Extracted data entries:
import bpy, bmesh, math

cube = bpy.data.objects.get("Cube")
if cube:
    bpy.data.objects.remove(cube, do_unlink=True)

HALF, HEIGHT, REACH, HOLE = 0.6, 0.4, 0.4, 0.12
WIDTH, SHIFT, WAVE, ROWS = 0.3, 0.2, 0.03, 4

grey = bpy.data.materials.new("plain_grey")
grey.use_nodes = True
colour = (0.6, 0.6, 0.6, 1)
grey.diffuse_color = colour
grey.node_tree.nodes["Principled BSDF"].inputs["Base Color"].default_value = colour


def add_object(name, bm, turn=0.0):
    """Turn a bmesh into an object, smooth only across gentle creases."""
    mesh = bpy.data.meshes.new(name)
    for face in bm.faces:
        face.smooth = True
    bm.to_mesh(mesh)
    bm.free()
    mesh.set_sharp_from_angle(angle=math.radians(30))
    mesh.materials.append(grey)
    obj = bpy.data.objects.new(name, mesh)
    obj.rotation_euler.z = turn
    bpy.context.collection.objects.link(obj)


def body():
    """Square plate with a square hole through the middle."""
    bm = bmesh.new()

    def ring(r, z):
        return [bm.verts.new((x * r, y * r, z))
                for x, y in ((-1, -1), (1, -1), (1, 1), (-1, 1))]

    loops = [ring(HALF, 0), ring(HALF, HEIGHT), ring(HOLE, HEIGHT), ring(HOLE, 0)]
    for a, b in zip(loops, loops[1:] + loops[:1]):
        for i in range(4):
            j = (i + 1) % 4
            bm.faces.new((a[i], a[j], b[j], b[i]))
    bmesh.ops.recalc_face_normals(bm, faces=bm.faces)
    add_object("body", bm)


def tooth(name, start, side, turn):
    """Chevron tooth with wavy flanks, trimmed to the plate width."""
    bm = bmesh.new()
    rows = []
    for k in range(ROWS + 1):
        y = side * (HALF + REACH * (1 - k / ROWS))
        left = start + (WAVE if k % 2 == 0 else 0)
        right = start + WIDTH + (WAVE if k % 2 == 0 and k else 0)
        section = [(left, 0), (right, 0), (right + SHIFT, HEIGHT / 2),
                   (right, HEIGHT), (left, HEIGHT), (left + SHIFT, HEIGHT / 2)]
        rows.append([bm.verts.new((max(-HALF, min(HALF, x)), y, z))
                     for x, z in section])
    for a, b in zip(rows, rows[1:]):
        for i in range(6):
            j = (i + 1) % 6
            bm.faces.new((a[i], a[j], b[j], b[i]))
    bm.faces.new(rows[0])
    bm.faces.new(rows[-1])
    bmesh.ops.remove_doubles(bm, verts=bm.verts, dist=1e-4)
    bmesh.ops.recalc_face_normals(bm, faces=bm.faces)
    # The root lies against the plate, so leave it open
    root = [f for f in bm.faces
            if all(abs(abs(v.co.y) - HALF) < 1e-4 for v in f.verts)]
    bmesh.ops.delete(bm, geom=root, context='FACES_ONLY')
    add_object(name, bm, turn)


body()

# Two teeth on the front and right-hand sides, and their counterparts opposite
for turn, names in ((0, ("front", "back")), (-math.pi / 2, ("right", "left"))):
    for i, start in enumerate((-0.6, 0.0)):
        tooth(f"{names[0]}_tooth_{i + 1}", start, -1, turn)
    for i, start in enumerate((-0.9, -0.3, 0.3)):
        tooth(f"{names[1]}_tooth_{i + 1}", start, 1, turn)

--

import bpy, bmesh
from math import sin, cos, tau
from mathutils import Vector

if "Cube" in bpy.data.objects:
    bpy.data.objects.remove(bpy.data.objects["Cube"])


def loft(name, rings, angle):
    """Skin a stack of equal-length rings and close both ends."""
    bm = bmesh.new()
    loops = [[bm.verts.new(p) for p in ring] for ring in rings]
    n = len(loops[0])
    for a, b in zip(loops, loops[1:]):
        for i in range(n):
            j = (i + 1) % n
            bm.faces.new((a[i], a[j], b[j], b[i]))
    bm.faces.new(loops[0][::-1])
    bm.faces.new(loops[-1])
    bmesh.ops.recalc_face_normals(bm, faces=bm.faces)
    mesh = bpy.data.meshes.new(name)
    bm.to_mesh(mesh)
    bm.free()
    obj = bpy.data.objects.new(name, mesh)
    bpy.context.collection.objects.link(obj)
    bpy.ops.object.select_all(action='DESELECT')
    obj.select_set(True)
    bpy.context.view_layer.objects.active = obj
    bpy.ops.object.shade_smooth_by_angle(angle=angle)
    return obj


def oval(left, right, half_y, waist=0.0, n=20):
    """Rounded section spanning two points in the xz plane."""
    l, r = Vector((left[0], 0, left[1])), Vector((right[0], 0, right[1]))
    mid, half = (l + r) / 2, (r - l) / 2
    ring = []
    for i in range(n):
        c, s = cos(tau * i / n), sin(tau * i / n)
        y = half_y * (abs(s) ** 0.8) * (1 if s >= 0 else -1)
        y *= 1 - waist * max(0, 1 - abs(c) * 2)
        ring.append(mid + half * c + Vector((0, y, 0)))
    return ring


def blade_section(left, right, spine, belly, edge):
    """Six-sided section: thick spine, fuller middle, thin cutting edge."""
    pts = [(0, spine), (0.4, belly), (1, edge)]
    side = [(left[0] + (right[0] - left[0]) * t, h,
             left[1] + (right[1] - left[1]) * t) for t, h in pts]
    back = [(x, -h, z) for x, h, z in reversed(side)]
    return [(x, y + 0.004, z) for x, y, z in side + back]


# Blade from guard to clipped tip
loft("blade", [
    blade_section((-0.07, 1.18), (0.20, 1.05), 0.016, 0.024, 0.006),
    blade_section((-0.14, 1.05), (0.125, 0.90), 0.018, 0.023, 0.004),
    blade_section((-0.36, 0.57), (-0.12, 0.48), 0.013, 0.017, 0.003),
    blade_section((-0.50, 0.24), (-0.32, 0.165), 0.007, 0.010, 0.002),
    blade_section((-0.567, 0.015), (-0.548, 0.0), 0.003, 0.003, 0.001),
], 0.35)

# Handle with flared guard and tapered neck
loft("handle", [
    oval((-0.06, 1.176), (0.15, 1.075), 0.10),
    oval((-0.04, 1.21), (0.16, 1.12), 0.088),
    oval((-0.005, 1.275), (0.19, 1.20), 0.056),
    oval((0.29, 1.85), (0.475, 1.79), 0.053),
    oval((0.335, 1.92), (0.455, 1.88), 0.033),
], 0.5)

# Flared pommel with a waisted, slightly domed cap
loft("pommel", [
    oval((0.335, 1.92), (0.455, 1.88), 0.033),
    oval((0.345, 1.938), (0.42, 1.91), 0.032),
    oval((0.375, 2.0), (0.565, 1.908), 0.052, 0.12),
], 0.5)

--

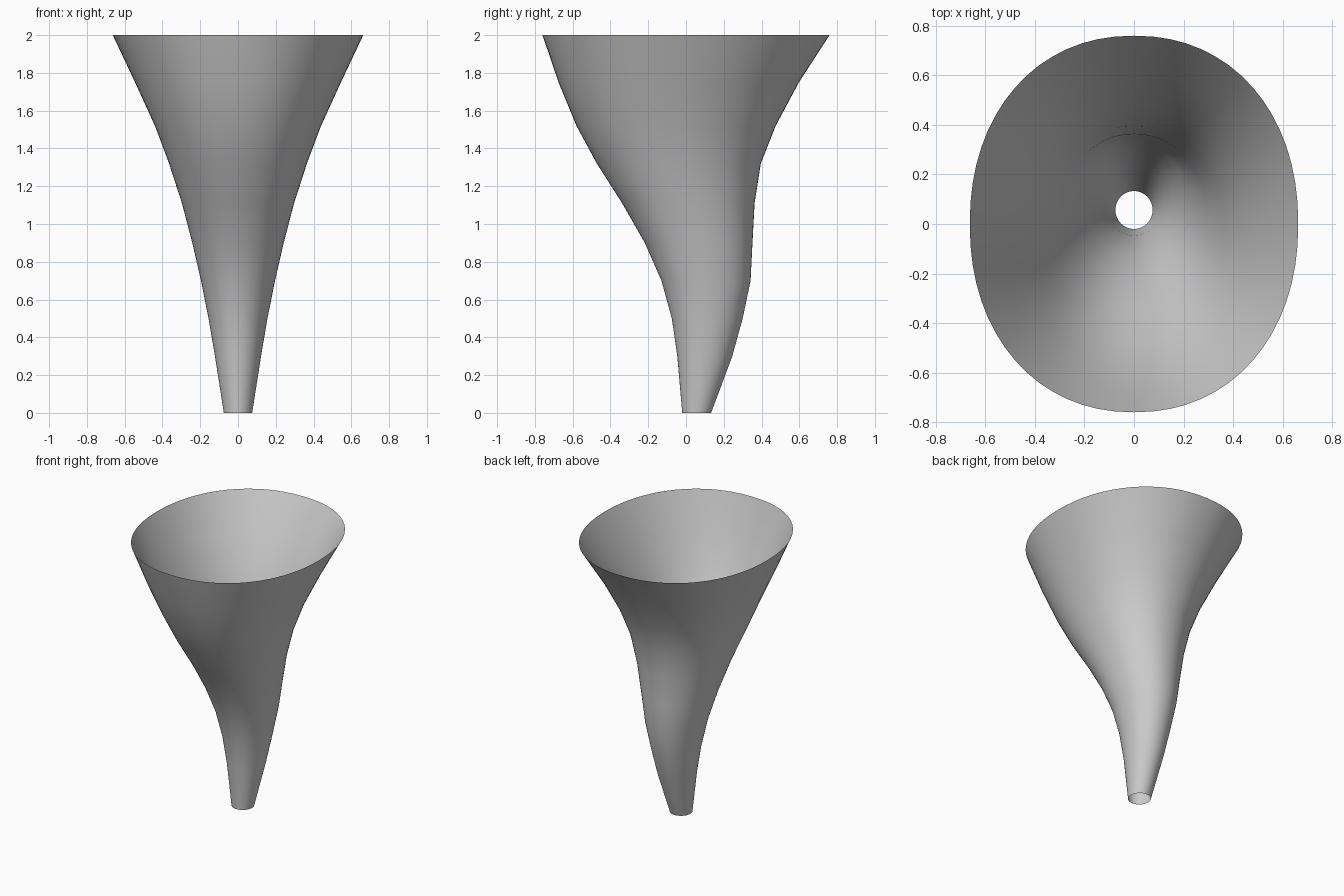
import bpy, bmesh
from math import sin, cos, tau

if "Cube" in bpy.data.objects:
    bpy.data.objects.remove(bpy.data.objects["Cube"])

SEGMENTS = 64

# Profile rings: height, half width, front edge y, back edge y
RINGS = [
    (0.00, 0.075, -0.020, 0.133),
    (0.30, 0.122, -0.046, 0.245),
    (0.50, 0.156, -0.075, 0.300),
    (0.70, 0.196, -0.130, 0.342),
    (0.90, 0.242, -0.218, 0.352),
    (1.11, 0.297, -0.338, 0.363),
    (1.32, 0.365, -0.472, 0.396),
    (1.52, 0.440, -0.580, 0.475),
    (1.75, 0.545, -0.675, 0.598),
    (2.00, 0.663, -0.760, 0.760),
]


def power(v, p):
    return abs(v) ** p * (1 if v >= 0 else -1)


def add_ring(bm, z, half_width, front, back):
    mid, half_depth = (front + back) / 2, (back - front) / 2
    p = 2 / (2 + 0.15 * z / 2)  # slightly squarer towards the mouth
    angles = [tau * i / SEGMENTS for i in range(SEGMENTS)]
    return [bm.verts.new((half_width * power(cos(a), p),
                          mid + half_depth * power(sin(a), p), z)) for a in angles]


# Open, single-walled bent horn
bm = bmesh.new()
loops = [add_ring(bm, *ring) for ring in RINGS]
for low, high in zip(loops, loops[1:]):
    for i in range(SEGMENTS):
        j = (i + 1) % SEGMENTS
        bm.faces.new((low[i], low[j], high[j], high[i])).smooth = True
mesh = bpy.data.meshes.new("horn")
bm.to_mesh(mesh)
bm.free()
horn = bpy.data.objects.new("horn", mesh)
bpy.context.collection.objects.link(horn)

== WHAT THIS TASK INVOLVES ==
Could you state how many lines above include the word "range"? Reply with that number alone.

== WORKED SOLUTION ==
7